TASK DESCRIPTION - Taking the line with "# Foundation: a" as the first and the line with "# Timber posts at the corners" as the last, set down exactly every line in that range from the entries below, and no more.

+++ GIVEN INFORMATION +++

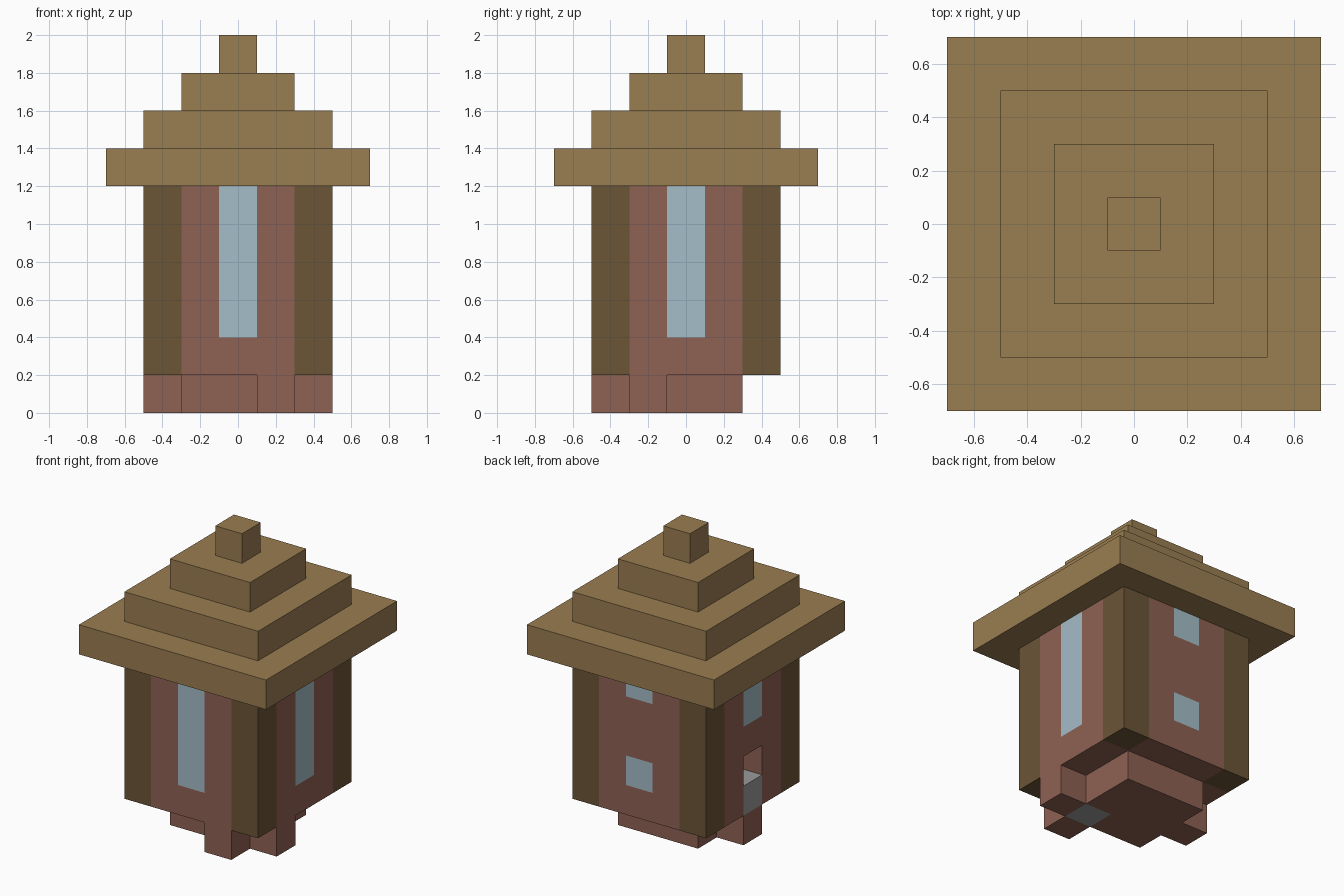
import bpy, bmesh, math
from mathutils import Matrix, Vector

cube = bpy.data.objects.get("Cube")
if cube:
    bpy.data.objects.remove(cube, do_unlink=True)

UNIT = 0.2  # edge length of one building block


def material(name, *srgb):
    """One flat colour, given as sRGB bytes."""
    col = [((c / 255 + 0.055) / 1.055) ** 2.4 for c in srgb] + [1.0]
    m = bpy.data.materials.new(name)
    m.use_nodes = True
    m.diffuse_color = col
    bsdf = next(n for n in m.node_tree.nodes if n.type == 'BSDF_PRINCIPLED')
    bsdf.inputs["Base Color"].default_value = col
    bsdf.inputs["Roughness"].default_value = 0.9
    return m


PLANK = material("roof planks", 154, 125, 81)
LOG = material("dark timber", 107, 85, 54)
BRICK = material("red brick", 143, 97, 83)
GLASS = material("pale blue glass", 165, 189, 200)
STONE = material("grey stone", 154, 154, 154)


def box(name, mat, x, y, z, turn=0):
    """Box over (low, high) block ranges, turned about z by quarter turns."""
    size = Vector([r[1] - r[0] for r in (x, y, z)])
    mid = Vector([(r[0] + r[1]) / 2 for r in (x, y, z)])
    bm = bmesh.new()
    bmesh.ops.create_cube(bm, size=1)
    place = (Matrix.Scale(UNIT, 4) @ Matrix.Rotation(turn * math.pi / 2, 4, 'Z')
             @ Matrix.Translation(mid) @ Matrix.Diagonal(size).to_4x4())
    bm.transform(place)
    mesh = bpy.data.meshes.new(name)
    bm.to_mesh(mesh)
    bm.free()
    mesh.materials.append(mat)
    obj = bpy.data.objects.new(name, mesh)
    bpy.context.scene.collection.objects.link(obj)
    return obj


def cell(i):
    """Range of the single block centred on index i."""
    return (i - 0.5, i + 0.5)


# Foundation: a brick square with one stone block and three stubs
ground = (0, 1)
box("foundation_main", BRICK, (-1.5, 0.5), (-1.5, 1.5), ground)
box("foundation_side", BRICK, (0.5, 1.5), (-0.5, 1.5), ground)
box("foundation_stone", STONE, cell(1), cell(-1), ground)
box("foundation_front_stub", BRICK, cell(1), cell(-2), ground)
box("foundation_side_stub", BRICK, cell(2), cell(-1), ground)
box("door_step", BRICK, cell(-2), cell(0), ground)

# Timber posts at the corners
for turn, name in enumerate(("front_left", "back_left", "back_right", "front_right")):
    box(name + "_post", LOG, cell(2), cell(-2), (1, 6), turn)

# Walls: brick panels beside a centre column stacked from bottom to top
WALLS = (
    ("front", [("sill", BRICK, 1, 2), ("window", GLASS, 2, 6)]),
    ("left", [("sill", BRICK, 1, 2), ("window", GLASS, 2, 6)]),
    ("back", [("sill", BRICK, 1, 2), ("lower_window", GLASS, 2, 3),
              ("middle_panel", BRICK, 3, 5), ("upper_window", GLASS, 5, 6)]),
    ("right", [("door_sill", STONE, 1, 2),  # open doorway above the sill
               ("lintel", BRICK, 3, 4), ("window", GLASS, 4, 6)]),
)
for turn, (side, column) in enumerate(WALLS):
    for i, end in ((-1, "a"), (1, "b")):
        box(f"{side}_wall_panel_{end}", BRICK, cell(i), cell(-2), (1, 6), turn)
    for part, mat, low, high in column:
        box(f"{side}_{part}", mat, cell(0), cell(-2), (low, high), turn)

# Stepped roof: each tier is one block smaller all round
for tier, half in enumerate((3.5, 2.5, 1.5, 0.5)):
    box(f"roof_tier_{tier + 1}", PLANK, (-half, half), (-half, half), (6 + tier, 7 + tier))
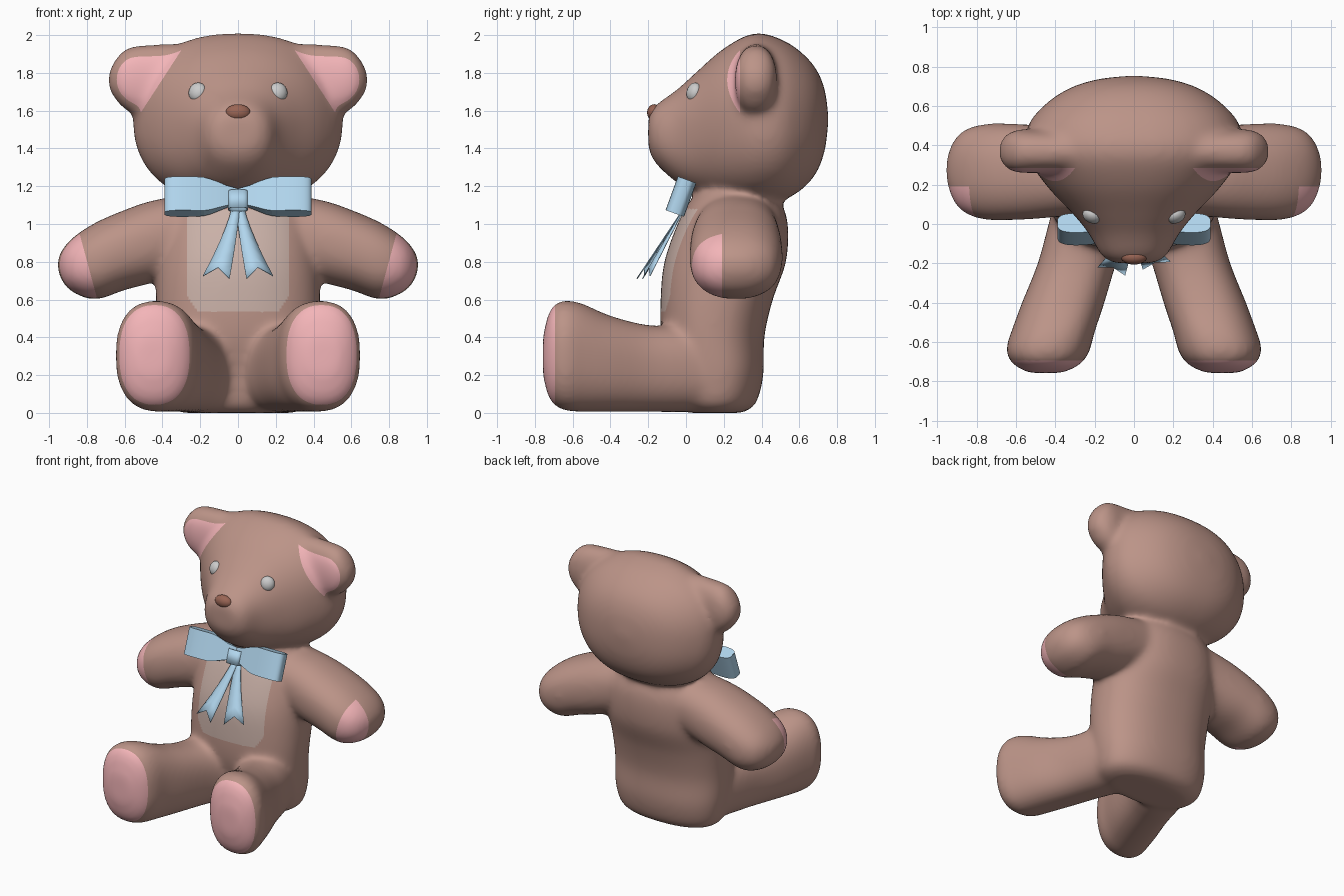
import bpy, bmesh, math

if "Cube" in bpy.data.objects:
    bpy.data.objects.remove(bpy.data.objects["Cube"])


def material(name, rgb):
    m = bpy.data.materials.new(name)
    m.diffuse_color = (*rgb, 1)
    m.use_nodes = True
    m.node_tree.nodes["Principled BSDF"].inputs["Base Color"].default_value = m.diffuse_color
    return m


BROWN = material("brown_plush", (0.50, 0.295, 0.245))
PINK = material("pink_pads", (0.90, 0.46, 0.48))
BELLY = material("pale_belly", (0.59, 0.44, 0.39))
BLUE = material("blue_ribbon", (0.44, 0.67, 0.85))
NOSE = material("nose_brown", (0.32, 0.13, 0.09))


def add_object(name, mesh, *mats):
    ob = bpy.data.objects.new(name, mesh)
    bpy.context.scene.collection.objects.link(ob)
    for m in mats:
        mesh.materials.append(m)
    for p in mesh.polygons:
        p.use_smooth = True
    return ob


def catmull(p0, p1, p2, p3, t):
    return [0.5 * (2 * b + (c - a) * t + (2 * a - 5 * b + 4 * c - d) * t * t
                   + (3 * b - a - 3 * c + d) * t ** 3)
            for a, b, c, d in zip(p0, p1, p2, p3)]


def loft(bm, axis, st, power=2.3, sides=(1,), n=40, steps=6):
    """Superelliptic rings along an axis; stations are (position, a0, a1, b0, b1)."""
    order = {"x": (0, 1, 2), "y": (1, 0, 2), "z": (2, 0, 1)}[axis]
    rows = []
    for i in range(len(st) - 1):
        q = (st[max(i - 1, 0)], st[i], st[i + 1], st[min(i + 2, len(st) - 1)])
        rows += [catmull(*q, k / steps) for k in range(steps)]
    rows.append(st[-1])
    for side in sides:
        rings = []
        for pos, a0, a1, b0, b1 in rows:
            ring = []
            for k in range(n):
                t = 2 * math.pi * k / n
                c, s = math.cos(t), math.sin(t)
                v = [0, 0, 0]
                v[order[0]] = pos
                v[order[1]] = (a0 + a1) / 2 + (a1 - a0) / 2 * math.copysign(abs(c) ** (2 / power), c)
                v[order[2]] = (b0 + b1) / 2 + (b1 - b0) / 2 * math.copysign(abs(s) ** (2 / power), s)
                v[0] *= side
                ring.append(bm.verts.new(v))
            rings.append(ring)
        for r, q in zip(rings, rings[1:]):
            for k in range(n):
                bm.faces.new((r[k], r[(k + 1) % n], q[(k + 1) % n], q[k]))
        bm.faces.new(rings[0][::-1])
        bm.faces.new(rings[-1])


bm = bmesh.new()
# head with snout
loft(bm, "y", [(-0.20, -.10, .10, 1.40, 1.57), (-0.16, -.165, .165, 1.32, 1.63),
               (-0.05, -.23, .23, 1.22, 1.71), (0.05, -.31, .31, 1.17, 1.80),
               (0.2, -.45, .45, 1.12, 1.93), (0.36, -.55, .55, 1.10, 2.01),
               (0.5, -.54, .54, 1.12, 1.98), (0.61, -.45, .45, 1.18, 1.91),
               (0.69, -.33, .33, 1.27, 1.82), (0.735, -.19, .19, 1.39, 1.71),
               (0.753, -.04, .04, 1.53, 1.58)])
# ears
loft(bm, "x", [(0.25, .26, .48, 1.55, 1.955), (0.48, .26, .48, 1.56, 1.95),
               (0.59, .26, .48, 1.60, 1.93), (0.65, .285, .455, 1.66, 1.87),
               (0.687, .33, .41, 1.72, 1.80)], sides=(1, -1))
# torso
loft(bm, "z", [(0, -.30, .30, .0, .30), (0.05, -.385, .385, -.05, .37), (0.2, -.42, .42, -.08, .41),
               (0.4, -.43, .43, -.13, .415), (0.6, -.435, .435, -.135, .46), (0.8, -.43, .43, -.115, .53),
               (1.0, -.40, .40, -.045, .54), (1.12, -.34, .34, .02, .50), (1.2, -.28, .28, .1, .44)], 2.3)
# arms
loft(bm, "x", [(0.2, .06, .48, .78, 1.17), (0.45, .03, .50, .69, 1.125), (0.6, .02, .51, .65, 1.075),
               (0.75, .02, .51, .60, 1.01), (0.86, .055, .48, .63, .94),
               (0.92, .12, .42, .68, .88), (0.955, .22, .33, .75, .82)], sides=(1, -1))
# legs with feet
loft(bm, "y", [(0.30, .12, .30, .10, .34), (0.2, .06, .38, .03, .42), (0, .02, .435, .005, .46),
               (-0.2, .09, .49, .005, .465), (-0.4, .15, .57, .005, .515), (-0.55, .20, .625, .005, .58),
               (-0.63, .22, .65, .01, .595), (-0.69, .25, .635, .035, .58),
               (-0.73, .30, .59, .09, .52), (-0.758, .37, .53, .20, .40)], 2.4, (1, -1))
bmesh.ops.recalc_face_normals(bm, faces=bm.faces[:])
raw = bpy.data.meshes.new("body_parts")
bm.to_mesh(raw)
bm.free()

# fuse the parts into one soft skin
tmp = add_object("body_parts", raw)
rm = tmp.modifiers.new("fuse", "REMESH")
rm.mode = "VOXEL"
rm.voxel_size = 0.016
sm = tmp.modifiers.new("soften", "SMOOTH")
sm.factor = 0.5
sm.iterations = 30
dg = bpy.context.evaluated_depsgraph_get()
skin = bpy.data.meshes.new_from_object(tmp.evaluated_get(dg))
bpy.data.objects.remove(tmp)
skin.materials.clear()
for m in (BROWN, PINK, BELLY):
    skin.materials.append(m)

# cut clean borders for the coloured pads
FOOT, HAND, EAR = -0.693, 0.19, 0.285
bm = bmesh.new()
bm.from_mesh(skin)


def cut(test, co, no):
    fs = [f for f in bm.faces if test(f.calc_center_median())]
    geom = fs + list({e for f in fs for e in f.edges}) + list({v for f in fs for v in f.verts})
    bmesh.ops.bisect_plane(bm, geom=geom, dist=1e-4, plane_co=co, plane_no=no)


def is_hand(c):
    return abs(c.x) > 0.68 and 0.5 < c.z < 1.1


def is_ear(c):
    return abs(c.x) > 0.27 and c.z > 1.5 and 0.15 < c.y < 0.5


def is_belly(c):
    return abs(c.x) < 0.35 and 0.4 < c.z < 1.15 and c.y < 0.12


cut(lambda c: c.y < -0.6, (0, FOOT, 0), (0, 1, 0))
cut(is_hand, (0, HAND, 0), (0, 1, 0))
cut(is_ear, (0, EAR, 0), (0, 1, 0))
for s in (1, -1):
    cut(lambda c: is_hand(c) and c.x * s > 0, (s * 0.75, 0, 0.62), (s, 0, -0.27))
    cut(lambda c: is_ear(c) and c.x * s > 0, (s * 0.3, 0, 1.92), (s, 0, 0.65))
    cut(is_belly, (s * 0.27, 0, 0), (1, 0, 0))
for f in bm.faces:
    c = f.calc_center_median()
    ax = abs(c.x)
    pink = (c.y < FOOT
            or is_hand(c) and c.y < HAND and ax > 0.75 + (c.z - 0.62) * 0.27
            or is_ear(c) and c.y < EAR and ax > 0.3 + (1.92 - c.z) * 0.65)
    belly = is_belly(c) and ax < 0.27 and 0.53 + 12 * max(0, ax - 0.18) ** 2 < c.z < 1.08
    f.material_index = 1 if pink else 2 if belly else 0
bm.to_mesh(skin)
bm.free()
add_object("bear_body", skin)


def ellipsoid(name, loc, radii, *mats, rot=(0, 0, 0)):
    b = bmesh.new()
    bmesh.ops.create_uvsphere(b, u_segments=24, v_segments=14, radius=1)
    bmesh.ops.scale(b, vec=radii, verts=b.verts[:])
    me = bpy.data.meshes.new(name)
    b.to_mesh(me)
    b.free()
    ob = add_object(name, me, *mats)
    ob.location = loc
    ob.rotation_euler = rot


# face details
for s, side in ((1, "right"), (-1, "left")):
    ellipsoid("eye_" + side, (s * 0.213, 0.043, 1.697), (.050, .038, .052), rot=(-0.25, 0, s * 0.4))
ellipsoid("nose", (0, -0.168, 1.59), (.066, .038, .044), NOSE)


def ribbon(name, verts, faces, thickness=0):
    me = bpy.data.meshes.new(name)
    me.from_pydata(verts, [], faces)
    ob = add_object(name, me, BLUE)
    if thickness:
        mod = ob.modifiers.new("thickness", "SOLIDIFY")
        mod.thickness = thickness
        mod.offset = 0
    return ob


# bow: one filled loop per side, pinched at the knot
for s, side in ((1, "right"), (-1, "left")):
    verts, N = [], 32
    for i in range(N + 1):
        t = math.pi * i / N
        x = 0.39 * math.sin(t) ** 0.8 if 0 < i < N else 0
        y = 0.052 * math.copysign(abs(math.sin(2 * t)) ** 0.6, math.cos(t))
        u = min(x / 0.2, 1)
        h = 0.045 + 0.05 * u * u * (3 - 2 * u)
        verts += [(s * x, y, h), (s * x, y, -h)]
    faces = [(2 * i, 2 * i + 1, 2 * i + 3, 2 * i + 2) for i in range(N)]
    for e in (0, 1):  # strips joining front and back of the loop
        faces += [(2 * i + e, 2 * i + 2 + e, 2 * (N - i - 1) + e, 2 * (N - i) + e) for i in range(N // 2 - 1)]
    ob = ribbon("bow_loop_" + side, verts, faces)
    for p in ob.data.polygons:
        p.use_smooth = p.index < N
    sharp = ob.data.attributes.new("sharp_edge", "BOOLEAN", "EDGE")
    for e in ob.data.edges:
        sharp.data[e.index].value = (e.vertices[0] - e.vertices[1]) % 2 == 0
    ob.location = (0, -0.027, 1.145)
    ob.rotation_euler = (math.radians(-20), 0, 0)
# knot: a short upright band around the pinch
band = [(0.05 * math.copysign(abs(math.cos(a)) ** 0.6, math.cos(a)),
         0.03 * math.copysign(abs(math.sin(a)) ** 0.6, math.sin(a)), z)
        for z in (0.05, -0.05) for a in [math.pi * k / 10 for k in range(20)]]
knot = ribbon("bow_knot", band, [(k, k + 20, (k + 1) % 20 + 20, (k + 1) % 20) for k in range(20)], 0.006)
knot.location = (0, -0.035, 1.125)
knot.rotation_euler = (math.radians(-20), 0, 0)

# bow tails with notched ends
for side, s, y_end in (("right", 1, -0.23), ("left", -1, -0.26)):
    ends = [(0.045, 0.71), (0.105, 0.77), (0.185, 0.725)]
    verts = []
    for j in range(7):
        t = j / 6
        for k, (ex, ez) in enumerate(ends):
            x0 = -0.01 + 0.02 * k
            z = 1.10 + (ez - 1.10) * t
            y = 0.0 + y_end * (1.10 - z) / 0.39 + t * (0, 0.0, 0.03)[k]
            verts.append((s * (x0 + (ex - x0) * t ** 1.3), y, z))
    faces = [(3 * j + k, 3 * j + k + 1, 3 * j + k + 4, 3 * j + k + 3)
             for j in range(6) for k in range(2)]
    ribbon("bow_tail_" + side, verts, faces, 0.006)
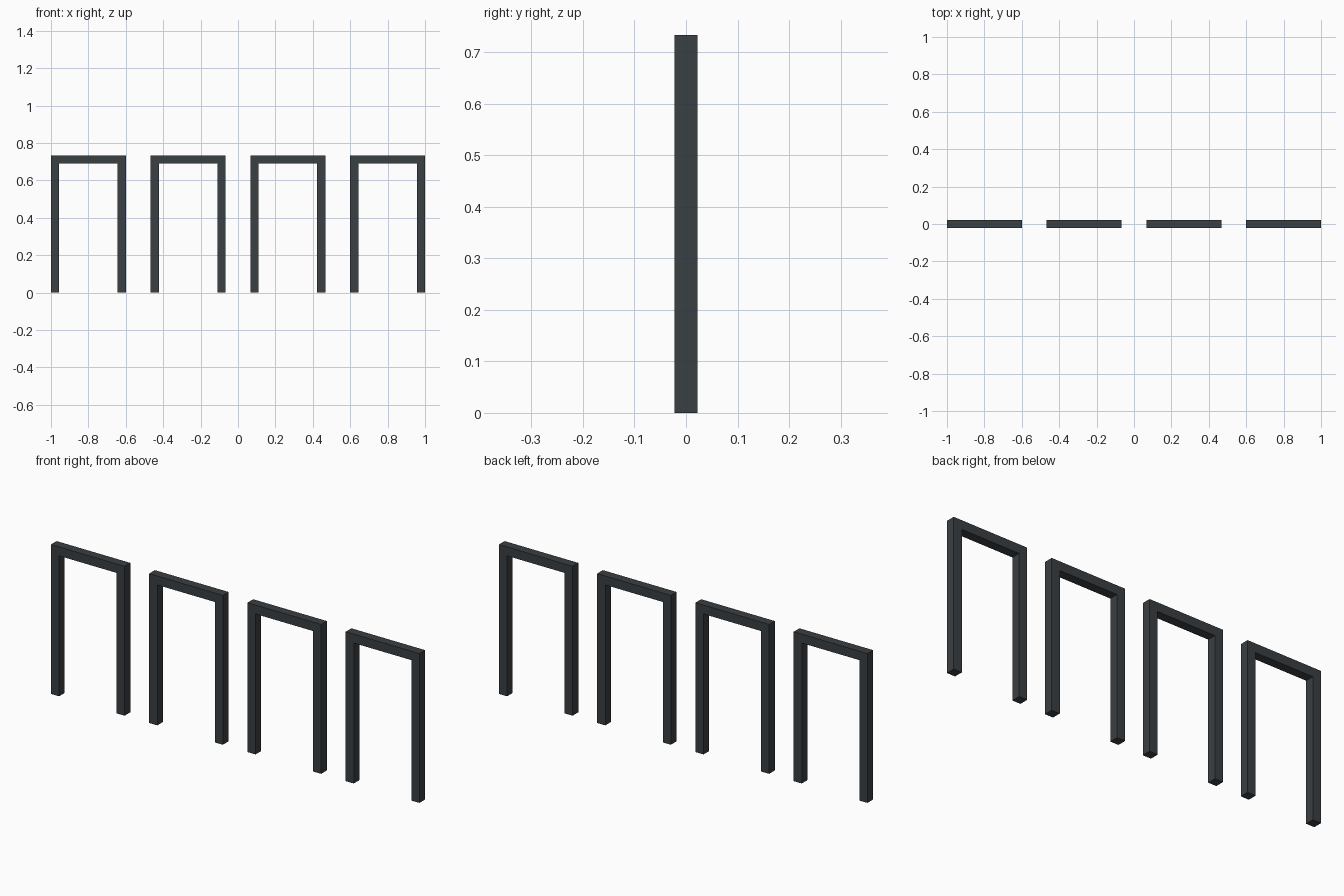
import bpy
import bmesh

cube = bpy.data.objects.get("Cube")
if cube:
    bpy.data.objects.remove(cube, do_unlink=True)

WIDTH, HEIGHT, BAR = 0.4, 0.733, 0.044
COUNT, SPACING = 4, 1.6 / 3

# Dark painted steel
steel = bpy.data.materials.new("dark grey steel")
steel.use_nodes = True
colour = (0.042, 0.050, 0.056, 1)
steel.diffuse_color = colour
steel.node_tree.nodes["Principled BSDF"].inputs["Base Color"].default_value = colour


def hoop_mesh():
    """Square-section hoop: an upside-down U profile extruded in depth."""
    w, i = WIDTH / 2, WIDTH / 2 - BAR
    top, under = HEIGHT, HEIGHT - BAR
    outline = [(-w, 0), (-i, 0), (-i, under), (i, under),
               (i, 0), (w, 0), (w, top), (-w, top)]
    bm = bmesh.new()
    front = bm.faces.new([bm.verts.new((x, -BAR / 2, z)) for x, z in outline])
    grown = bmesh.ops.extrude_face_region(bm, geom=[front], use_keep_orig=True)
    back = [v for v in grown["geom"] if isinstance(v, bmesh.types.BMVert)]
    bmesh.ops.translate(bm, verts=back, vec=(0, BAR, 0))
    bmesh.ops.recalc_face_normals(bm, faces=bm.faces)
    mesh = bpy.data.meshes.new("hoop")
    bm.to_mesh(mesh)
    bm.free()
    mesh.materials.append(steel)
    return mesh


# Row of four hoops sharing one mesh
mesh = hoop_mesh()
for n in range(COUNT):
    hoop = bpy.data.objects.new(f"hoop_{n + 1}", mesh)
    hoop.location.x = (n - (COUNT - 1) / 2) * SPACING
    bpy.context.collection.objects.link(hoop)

+++

FINISHED EXERCISE -
# Foundation: a brick square with one stone block and three stubs
ground = (0, 1)
box("foundation_main", BRICK, (-1.5, 0.5), (-1.5, 1.5), ground)
box("foundation_side", BRICK, (0.5, 1.5), (-0.5, 1.5), ground)
box("foundation_stone", STONE, cell(1), cell(-1), ground)
box("foundation_front_stub", BRICK, cell(1), cell(-2), ground)
box("foundation_side_stub", BRICK, cell(2), cell(-1), ground)
box("door_step", BRICK, cell(-2), cell(0), ground)

# Timber posts at the corners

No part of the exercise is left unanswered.